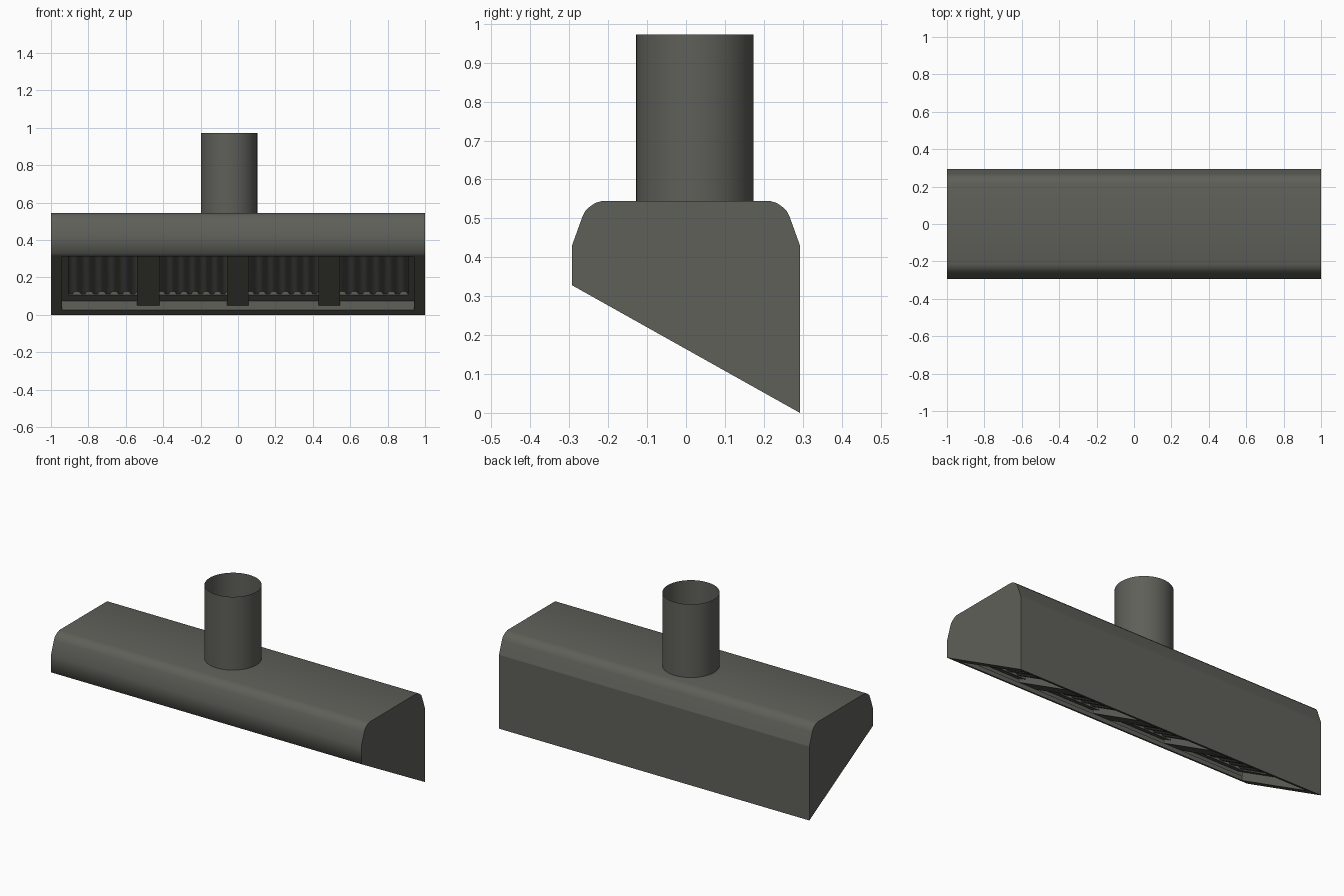
import bpy, bmesh, math

if "Cube" in bpy.data.objects:
    bpy.data.objects.remove(bpy.data.objects["Cube"])

def material(name, col):
    m = bpy.data.materials.new(name)
    m.diffuse_color = (*col, 1)
    m.use_nodes = True
    m.node_tree.nodes["Principled BSDF"].inputs["Base Color"].default_value = m.diffuse_color
    return m

STEEL = material("dark grey steel", (0.115, 0.115, 0.101))

def finish(name, bm, angle=None):
    me = bpy.data.meshes.new(name)
    bm.to_mesh(me)
    bm.free()
    ob = bpy.data.objects.new(name, me)
    bpy.context.collection.objects.link(ob)
    me.materials.append(STEEL)
    if angle:
        bpy.ops.object.select_all(action='DESELECT')
        ob.select_set(True)
        bpy.context.view_layer.objects.active = ob
        bpy.ops.object.shade_smooth_by_angle(angle=math.radians(angle))
    return ob

def slope(y):
    """Height of the slanted underside."""
    return 0.164 - 0.56 * y

def slanted_box(bm, x0, x1, y0, y1, d0, d1):
    """Box whose bottom and top follow the underside, d above it."""
    v = [bm.verts.new((x, y, slope(y) + d))
         for d in (d0, d1) for x, y in ((x0, y0), (x1, y0), (x1, y1), (x0, y1))]
    for f in ((3, 2, 1, 0), (4, 5, 6, 7), (0, 1, 5, 4), (1, 2, 6, 5), (2, 3, 7, 6), (3, 0, 4, 7)):
        bm.faces.new([v[i] for i in f])

YF, YB = -0.262, 0.25            # opening, front and back
D1, D2, D3 = 0.027, 0.05, 0.057  # depth of the dividers, rails and baffles

# Hood shell: side profile swept along x, open below, with closed ends
prof = [(YF, slope(YF)), (-0.293, slope(-0.293)), (-0.293, 0.43), (-0.266, 0.505), (-0.259, 0.519),
        (-0.245, 0.532), (-0.232, 0.54), (-0.215, 0.545), (0.215, 0.545), (0.232, 0.54),
        (0.245, 0.532), (0.259, 0.519), (0.266, 0.505), (0.293, 0.43), (0.293, 0.0), (YB, slope(YB))]
bm = bmesh.new()
left = [bm.verts.new((-1, y, z)) for y, z in prof]
right = [bm.verts.new((1, y, z)) for y, z in prof]
for i in range(len(prof) - 1):
    bm.faces.new((left[i], right[i], right[i + 1], left[i + 1]))
bm.faces.new(left)
bm.faces.new(right[::-1])
bmesh.ops.recalc_face_normals(bm, faces=bm.faces)
shell = finish("hood_shell", bm, 65)
for p in shell.data.polygons:          # the back wall stays flat
    if p.normal.y > 0.99:
        p.use_smooth = False

# Rim around the opening
bm = bmesh.new()
for s in (-1, 1):
    slanted_box(bm, min(s * 0.94, s * 0.999), max(s * 0.94, s * 0.999), YF, YB, 0, D3 + 0.02)
slanted_box(bm, -0.94, 0.94, YB, 0.288, 0.001, D1)
slanted_box(bm, -0.94, 0.94, -0.288, YF, 0.001, D1)
finish("opening_rim", bm)

# Filter frame: dividers, then rails around the filters
cells = [(-0.94, -0.54), (-0.42, -0.06), (0.055, 0.43), (0.545, 0.94)]
bm = bmesh.new()
for a, b in zip(cells, cells[1:]):
    slanted_box(bm, a[1], b[0], YF, YB, D1, D3 + 0.02)
slanted_box(bm, -0.94, 0.94, 0.195, 0.288, D2, D3 + 0.02)
slanted_box(bm, -0.94, 0.94, YB, 0.288, D1, D2)
slanted_box(bm, -0.94, 0.94, -0.288, YF + 0.05, D2, D3 + 0.02)
for x0, x1 in ((-0.94, -0.905), (0.91, 0.94)):
    slanted_box(bm, x0, x1, YF, YB, D2, D3 + 0.02)
finish("filter_frame", bm)

# Baffle filters: corrugated sheets running down the slope
for n, (x0, x1) in enumerate(cells):
    bm = bmesh.new()
    ribs = 6
    pitch = (x1 - x0) / ribs
    pts = []
    for r in range(ribs):
        for u, d in ((0, 0.014), (0.35, 0.014), (0.5, 0), (0.85, 0)):
            pts.append((x0 + (r + u) * pitch, D3 + d))
    pts.append((x1, D3 + 0.014))
    rows = [[bm.verts.new((x, y, slope(y) + d)) for x, d in pts] for y in (YF, YB)]
    for i in range(len(pts) - 1):
        bm.faces.new((rows[0][i], rows[1][i], rows[1][i + 1], rows[0][i + 1]))
    bmesh.ops.reverse_faces(bm, faces=bm.faces)
    finish(f"baffle_filter_{n + 1}", bm, 60)

# Exhaust duct: thin open tube
bm = bmesh.new()
bmesh.ops.create_cone(bm, cap_ends=False, segments=48, radius1=0.151, radius2=0.151, depth=0.43)
bmesh.ops.translate(bm, verts=bm.verts, vec=(-0.048, 0.023, 0.757))
finish("exhaust_duct", bm, 30)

-----

— PROBLEM DETAILS —
The answer should consist of all lines from the records above that hold the word "False".

— WRITTEN RESPONSE —
        p.use_smooth = False
bmesh.ops.create_cone(bm, cap_ends=False, segments=48, radius1=0.151, radius2=0.151, depth=0.43)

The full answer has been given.